The other aspect, the holistic approach is in a way linked to the former aspect. By establishing a long standing relationship by the commitment of the doctor, he will come to know the patient more as a person than as ‘a case’ as is usually done in the acute service. The classical example of this is the family doctor. In some settings their service has however been changed and the system in which they work does not take into account the importance of the personal commitment.

Another way of delivering long time service is by using the team work approach. A team is traditionally lead by a doctor but the role of other team members might differ. They attend to other parts of the patient's problem than the doctor and when a team is effective, a holistic picture not only of the patient but also of his family and social situation is made. The team approach has been established in some disciplines more than in others, notably in rehabilitation and in geriatrics.

There are however great differences in how teams are functioning. In an interdisciplinary team every member of the team collects his type of information and the team chaired by a doctor comes to a mutual conclusion of the nature of the problems and how to deal with them. In a multidisciplinary team the members are more independent. Each and every member of the team acts independently taking into account the information received from other team members. These teams are only loosely chaired and the team is usually not coming to a mutual conclusion. It is therefore important not only to advocate team work in the services for chronic conditions but it is also important to realize what kind of team is to be formed.

The World Medical Association (WMA) has addressed the person-centered medicine to some extent but to be honest, this has not received too much attention of the profession and in the association. One of the most important declarations of the WMA is the Declaration of Lisbon on the Rights of the Patient, first accepted in 1981 and last amended in 2005[1]. It is of interest to see that the person-centered medicine is not very obvious in this declaration. Only two paragraphs directly related to this issue can be found in the Declaration of Lisbon:

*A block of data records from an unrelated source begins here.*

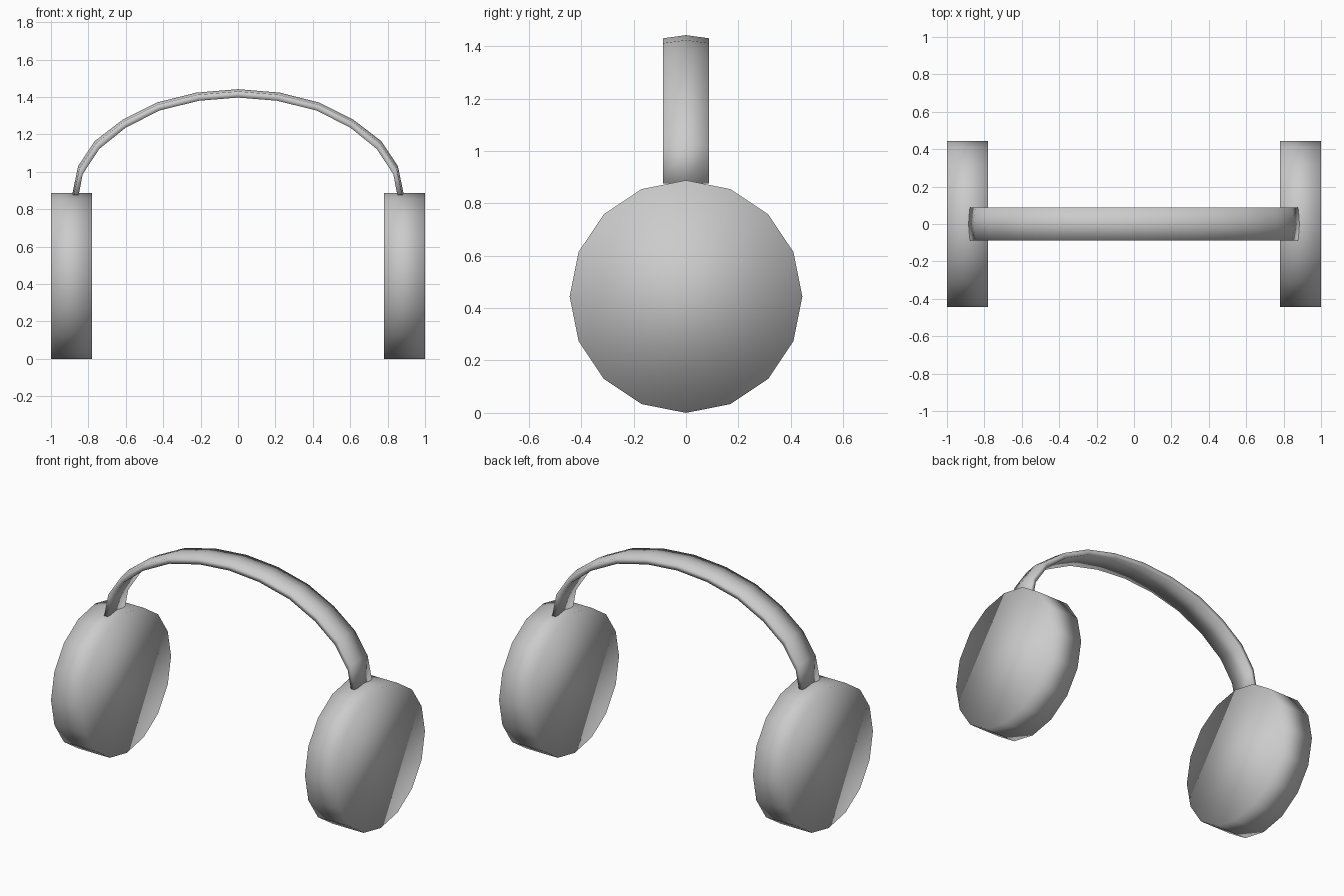
import bpy, math

if "Cube" in bpy.data.objects:
    bpy.data.objects.remove(bpy.data.objects["Cube"])

def smooth_object(name, verts, faces):
    mesh = bpy.data.meshes.new(name)
    mesh.from_pydata(verts, [], faces)
    mesh.shade_smooth()
    obj = bpy.data.objects.new(name, mesh)
    bpy.context.collection.objects.link(obj)
    return obj

def sweep(name, rings):
    # skin equal-sized rings and cap both ends
    n = len(rings[0])
    verts = [v for ring in rings for v in ring]
    faces = [(r*n + i, r*n + (i+1) % n, (r+1)*n + (i+1) % n, (r+1)*n + i)
             for r in range(len(rings) - 1) for i in range(n)]
    last = (len(rings) - 1) * n
    faces += [tuple(reversed(range(n))), tuple(range(last, last + n))]
    return smooth_object(name, verts, faces)

# ear cups: 16-sided discs facing sideways
R, SIDES = 0.444, 16
def cup_ring(x):
    return [(x, R*math.cos(2*math.pi*i/SIDES), R + R*math.sin(2*math.pi*i/SIDES))
            for i in range(SIDES)]
for name, x0, x1 in (("left_ear_cup", -1.0, -0.78), ("right_ear_cup", 0.78, 1.0)):
    sweep(name, [cup_ring(x0), cup_ring(x1)])

# headband: half profile (outer and inner x, z) from crown to cup, mirrored
outer = [(0, 1.442), (0.225, 1.423), (0.435, 1.37), (0.615, 1.28),
         (0.765, 1.165), (0.855, 1.03), (0.887, 0.876)]
inner = [(0, 1.397), (0.208, 1.38), (0.42, 1.328), (0.602, 1.235),
         (0.742, 1.122), (0.83, 0.988), (0.852, 0.876)]
def full(points):
    return [(-x, z) for x, z in reversed(points[1:])] + points

# cross-section: slightly crowned outside, flat inside
W = 0.087
rings = []
for (ox, oz), (ix, iz) in zip(full(outer), full(inner)):
    ex, ez = ox + 0.27*(ix - ox), oz + 0.27*(iz - oz)
    rings.append([(ix, -W, iz), (ix, W, iz), (ex, W, ez), (ox, 0, oz), (ex, -W, ez)])
sweep("headband", rings)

These are however very important parts of the right of the patient and are directly related to the need of long-term commitment as well as the need for personalized care.

In another paragraph (1c), it is stated that the patient shall always be treated in accordance with his/her best interest but it is not stated that this should be done in a personalized way. It can be argued that in most instances this means that the best interest of the patient is to be able to have access to his own doctor that knows his problems and to which the patient has the greatest confidence in.

The Declaration of Ottawa on the Right of the Child to Health Care[2], accepted in 1998, is to great extent based on the Lisbon declaration and in this statement there is also a paragraph on the right of the child to continuity and quality of care. This declaration is now up for major revision inside the WMA and it will be interesting to learn to which extent the person-centered care will be visible in the document. This is of importance as this declaration like many others of the WMA is considered a basic document for all doctors to adhere to.

A few years ago there was an initiative of the WMA to focus on the personal care of the doctors of the world called “The most caring physicians of the world” [1]. The WMA stressed that the prerequisites to be chosen in this initiative were the virtues of doctors treating and caring for patients but not for research, teaching or leadership. This initiative was very well received in all parts of the world and it was a difficult task to choose the doctors to be presented in the book that was published as a result of the initiative.

Person-centered medicine is therefore a timely issue to be discussed and to be taken into account by health professionals as well as those organizing the health services throughout the world.

Nigel, Duncan, editor. Caring physicians of the world. Ferney-Voltaire (France): World Medical Association; 2005.